The study of economics is very important to consumers. By understanding basic economic principles, consumers can make wise choices. Understanding the concepts of supply and demand will help a consumer know the best time to buy discretionary items. It will help them make decisions about which products are good to buy or which careers are good to pursue. Understanding principles about money will help consumers make informed choices about savings and/or borrowing. Many people are in financial difficulty because they don’t understand how credit works. They may not have a financial relationship with a bank or credit union. This puts them in a difficult position when they have to borrow money. (For young people, credit card debt is a huge issue.) They may not understand the ramifications of how fast compound interest can lead to credit card debt problems. Understanding how to negotiate is an economic skill. By knowing how to negotiate, people can save a lot of money. Understanding how to comparison shop is another important economic skill. Many people don’t understand the importance that economics play in their lives. By understanding economic principles, consumers can help to place themselves in a good place financially and economically.
The study of economics is important on a number of levels, the first of which is that most people are consumers.

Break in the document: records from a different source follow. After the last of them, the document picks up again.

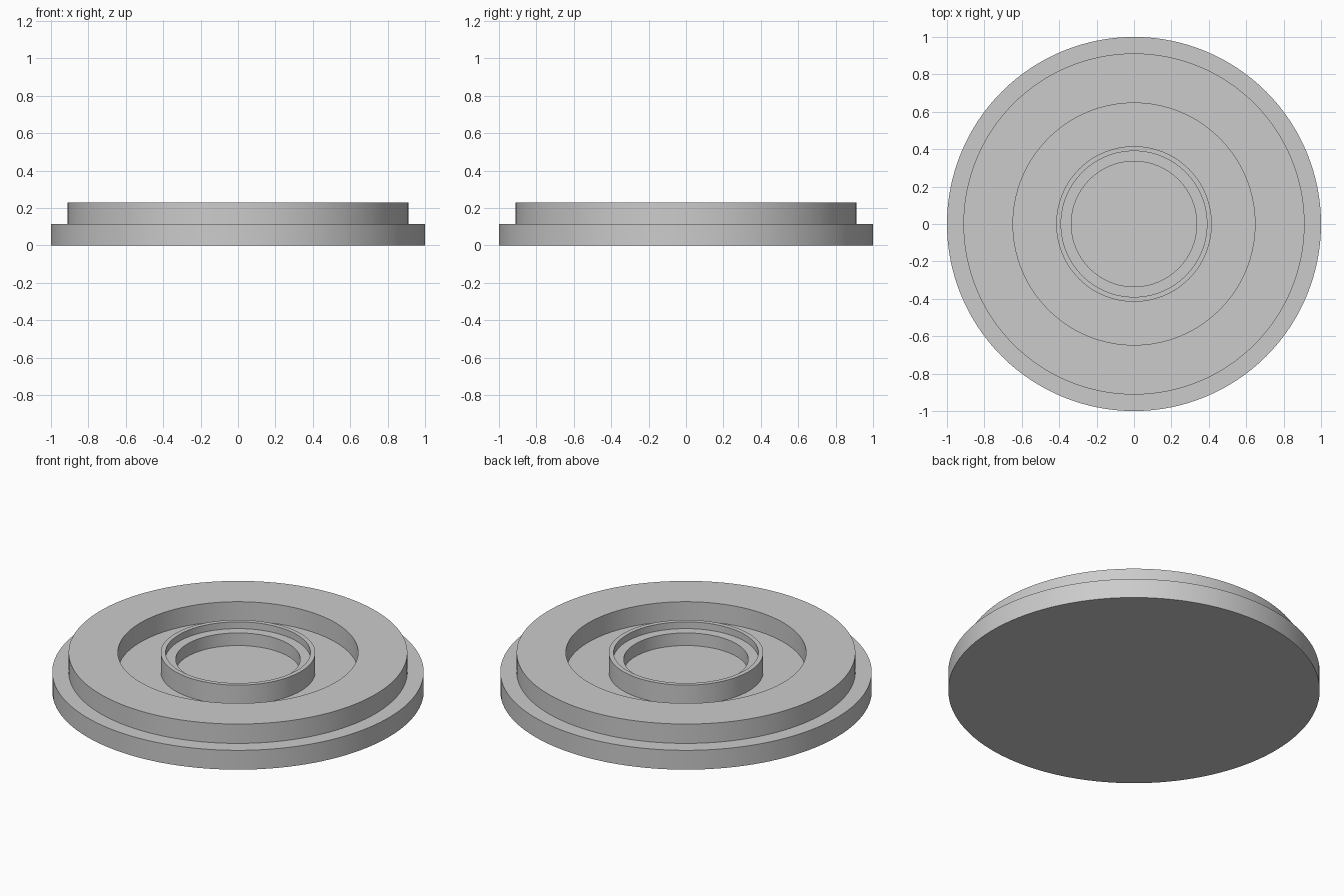
import bpy, bmesh, math

if "Cube" in bpy.data.objects:
    bpy.data.objects.remove(bpy.data.objects["Cube"])

SEGMENTS = 128

grey = bpy.data.materials.new("plain grey")
grey.diffuse_color = (0.6, 0.6, 0.6, 1.0)
grey.use_nodes = True
grey.node_tree.nodes["Principled BSDF"].inputs["Base Color"].default_value = grey.diffuse_color

# Half section as (radius, height), from the bottom centre round to the floor centre
profile = [
    (0, 0), (1, 0), (1, 0.115),             # base flange
    (0.912, 0.115), (0.912, 0.23),          # raised disc
    (0.647, 0.23), (0.647, 0.115),          # annular recess
    (0.416, 0.115), (0.416, 0.23),          # central collar
    (0.39, 0.23), (0.39, 0.19),             # collar inner ledge
    (0.335, 0.19), (0.335, 0.115),          # central well
    (0, 0.115),
]


def lathe(name, points, material):
    bm = bmesh.new()
    verts = [bm.verts.new((r, 0, z)) for r, z in points]
    edges = [bm.edges.new(pair) for pair in zip(verts, verts[1:])]
    bmesh.ops.spin(bm, geom=verts + edges, cent=(0, 0, 0), axis=(0, 0, 1),
                   angle=math.tau, steps=SEGMENTS)
    bmesh.ops.remove_doubles(bm, verts=bm.verts, dist=1e-4)
    bmesh.ops.recalc_face_normals(bm, faces=bm.faces)
    mesh = bpy.data.meshes.new(name)
    bm.to_mesh(mesh)
    bm.free()
    mesh.materials.append(material)
    obj = bpy.data.objects.new(name, mesh)
    bpy.context.collection.objects.link(obj)
    bpy.context.view_layer.objects.active = obj
    obj.select_set(True)
    bpy.ops.object.shade_smooth_by_angle(angle=math.radians(30))
    return obj


# Stepped round plate with recess, collar and well
lathe("flanged_plate", profile, grey)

They purchase homes, buy cars, invest money, and live in countries where economic decisions affect their everyday lives. During their lifetimes, most adults will need to understand the economics behind various types of interest rates when purchasing a home or a car; they will need to understand supply and demand when working with energy sources, and they will be required to have some knowledge of the ramifications of market fluctuations as they make investments either independently, through a broker, or as part of a package through their place of employment. Being able to carry on knowledgeable conversations about economic principles affects schools, public services, and utilities.
In the larger picture, when people are literate in personal economics they become more able to understand global and national economics. A common language develops which increases understanding of the ramifications of fluctuations in global markets, commodity prices, and reduces inappropriate reactions to these fluctuations. This helps them make decisions as an electorate when voting on economic issues, and for political candidates.